Assay May Help Identify New Genes that Predict Cancer Predisposition

March 26, 2009

The development of a new assay by researchers may be useful in identifying genes that could predict a predisposition to cancer.

The development of a new assay by researchers at UCLA's Jonsson Comprehensive Cancer Center may be useful in identifying genes that could predict a predisposition to cancer.

The team, led by Robert Schiestl, professor of pathology, radiation oncology and environmental health sciences, Jonsson Cancer Center, has uncovered a mechanism that “switches on” the genetic instability that is seen persistently in cancer cells.

The assay determines how well DNA’s repair mechanism works when there is a double-stranded break, which can lead to “genome rearrangements or deletions of certain genes that, when gone, result in cancer,” according to the researchers.

For the study, researchers irradiated cells and then “transformed them with a DNA fragment that detects the efficiency and the accuracy of double-strand break repair.” Because the DNA fragment was not irradiated, the researchers were able to show that the radiation activated a particular mechanism for double-stand break repairs in the fragment.

Even after “almost all of the DNA damage” caused in the cells by the radiation was repaired, the effect was still apparent, which shows that the mechanism induced by the radiation is separate from the actual damage the radiation caused.

The researchers were trying to determine if a double-stranded break in the DNA leads to damage that is contained to that particular area or if it can be seen elsewhere. The results of the study show that a break in one area has an “in-trans” effect—the damage could surface anywhere.

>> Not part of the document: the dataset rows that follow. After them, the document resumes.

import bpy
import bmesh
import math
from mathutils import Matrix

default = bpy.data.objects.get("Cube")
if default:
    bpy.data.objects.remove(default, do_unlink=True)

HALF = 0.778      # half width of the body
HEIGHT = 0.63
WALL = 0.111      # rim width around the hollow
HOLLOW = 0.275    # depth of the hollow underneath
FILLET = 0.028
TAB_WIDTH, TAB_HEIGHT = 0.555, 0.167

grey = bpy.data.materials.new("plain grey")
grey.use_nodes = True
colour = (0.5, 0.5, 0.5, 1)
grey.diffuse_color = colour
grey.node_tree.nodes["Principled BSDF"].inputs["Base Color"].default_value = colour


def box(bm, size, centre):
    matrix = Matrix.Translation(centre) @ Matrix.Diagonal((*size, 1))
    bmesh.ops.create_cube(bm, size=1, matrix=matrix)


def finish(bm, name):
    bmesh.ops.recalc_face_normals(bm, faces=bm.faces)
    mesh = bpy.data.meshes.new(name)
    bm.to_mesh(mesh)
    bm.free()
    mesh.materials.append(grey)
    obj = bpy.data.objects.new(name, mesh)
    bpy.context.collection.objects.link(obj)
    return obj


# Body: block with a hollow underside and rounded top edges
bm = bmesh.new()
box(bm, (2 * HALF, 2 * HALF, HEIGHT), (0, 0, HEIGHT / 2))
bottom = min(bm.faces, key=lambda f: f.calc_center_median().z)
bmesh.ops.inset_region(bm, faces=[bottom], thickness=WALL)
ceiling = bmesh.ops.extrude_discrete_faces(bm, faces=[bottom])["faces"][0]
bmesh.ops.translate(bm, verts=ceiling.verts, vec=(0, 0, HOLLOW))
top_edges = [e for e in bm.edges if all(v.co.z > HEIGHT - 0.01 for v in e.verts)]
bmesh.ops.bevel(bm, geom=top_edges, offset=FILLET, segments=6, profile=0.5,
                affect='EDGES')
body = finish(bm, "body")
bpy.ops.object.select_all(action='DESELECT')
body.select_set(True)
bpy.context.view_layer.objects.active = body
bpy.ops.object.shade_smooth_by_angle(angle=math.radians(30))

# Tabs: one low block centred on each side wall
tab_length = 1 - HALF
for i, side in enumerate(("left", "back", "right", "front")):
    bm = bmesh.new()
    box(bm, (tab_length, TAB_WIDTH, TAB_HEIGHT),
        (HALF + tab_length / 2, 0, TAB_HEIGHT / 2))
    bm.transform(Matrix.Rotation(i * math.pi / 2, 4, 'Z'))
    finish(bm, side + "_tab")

"What we have shown now in this paper is that DNA damage at one position in the genome, causes a certain mechanism of genetic instability all over the genome," Schiestl said. "Now we have to identify the mechanism of the pathway, identify the genes involved in inducing that pathway and that might give us targets that we can inhibit with drugs to try to reduce genetic instability. That could lead to a cancer treatment. Any time you can stop the growth of a cancer, you've won. It doesn't damage other tissues or spread to other organs. We might be able to stop the instability before it results in cancer."

Click here to review the study which was published in the April issue of Radiation Research.